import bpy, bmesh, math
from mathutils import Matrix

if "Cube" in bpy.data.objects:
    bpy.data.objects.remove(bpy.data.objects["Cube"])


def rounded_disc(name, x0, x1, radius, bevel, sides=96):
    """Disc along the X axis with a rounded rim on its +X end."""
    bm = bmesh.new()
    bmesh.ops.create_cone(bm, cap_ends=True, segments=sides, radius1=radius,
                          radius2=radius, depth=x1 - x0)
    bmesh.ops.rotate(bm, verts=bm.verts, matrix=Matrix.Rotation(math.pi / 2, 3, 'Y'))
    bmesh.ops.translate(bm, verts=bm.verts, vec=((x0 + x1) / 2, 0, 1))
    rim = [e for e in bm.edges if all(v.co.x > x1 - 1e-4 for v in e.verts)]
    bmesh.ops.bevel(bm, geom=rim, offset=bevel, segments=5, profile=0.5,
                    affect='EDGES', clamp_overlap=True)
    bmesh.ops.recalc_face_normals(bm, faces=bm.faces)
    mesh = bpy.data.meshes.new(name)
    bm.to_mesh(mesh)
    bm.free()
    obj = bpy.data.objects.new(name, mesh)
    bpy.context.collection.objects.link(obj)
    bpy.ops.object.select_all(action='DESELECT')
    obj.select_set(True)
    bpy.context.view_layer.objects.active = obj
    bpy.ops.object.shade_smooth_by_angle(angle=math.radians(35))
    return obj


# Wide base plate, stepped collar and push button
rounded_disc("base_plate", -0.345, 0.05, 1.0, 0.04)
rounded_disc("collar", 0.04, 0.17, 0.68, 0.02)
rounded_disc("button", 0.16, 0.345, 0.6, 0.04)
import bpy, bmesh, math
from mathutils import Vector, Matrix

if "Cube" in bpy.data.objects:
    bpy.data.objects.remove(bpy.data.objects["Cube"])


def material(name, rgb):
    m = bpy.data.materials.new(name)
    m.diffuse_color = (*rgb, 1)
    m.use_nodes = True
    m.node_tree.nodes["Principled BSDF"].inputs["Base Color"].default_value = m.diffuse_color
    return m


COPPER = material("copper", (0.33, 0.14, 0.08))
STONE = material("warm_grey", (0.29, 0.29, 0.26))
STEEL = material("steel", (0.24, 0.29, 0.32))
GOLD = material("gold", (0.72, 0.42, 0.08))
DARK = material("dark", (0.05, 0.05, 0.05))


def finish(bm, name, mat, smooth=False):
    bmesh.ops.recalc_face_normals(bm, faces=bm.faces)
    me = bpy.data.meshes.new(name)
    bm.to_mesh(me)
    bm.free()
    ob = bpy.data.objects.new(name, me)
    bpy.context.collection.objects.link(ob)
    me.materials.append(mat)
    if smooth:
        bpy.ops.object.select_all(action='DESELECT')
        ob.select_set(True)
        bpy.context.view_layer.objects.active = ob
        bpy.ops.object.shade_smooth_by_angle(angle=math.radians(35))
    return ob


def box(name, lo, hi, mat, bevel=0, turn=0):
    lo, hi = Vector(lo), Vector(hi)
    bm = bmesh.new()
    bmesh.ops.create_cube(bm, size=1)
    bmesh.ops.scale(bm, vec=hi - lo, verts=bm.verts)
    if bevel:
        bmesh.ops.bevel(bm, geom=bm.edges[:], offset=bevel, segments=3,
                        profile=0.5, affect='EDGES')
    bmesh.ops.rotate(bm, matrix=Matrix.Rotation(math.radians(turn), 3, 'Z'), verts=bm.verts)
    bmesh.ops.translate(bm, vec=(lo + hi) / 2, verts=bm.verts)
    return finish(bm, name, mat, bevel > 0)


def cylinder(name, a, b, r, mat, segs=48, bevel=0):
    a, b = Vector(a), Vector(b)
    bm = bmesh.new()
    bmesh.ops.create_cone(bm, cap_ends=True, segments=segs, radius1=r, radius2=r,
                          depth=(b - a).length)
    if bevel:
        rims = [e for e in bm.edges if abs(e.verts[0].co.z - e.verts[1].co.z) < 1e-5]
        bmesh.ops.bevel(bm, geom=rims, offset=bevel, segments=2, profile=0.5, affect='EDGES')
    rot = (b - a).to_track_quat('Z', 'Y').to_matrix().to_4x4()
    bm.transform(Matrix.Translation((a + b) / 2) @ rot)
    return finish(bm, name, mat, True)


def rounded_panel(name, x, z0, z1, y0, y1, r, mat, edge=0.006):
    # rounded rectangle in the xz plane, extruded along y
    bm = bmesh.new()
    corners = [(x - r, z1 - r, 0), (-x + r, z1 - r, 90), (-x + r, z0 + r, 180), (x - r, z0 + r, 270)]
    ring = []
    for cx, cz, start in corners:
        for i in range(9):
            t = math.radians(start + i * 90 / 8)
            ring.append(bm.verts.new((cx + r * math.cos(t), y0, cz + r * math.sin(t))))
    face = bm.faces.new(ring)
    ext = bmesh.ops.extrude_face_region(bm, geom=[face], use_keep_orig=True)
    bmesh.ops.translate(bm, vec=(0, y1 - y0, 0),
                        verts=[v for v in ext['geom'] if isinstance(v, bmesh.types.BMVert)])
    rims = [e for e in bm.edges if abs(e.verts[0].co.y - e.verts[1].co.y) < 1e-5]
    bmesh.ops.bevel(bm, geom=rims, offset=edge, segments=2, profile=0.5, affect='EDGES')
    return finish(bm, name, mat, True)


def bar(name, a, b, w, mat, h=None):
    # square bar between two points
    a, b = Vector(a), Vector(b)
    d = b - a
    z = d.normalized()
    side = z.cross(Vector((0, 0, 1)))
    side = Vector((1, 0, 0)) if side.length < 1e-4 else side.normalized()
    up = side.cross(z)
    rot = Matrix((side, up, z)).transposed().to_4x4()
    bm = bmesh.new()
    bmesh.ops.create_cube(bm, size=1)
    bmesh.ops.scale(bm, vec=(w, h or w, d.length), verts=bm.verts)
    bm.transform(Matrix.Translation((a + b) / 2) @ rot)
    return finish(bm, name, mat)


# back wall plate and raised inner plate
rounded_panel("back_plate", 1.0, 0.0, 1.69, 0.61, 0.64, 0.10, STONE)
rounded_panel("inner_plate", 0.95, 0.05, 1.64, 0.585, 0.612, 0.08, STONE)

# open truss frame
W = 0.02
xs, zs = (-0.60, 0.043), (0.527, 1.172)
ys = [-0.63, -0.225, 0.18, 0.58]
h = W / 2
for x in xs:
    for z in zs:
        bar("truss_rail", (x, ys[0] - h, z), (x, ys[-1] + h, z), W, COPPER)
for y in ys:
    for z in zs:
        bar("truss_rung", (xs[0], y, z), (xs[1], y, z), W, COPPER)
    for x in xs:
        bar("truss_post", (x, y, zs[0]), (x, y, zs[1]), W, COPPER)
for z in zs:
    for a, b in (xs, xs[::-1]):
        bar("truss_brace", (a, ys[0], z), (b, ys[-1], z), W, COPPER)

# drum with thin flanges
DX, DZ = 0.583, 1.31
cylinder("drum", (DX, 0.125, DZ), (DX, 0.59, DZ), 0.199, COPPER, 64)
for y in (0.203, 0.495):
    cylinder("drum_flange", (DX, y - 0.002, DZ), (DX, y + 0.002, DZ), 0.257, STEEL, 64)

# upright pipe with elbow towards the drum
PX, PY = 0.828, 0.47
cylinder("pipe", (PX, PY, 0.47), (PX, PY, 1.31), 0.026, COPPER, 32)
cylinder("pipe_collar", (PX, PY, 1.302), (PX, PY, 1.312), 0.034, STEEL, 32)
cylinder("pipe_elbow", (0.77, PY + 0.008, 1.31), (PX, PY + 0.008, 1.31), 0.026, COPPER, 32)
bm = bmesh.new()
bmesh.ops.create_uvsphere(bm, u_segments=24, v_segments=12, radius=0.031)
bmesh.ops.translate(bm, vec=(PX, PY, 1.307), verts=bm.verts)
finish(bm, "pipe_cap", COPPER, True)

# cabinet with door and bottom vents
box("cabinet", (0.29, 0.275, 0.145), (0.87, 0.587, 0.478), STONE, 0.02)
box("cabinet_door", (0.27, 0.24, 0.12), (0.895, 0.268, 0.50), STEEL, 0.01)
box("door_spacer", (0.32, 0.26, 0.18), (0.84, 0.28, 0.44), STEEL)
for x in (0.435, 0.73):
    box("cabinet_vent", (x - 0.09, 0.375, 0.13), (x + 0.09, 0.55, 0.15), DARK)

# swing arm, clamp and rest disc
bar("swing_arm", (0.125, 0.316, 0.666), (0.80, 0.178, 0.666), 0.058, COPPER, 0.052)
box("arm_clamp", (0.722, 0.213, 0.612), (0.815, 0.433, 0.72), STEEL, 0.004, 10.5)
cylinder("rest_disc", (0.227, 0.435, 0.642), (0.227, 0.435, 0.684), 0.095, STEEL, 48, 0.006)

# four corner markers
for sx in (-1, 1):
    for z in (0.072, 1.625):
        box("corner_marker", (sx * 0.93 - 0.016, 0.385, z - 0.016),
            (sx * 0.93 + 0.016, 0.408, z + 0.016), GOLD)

§

Problem to work on: What is needed is the number of lines in the data that hold the word "objects", and nothing more.

Solved problem: 10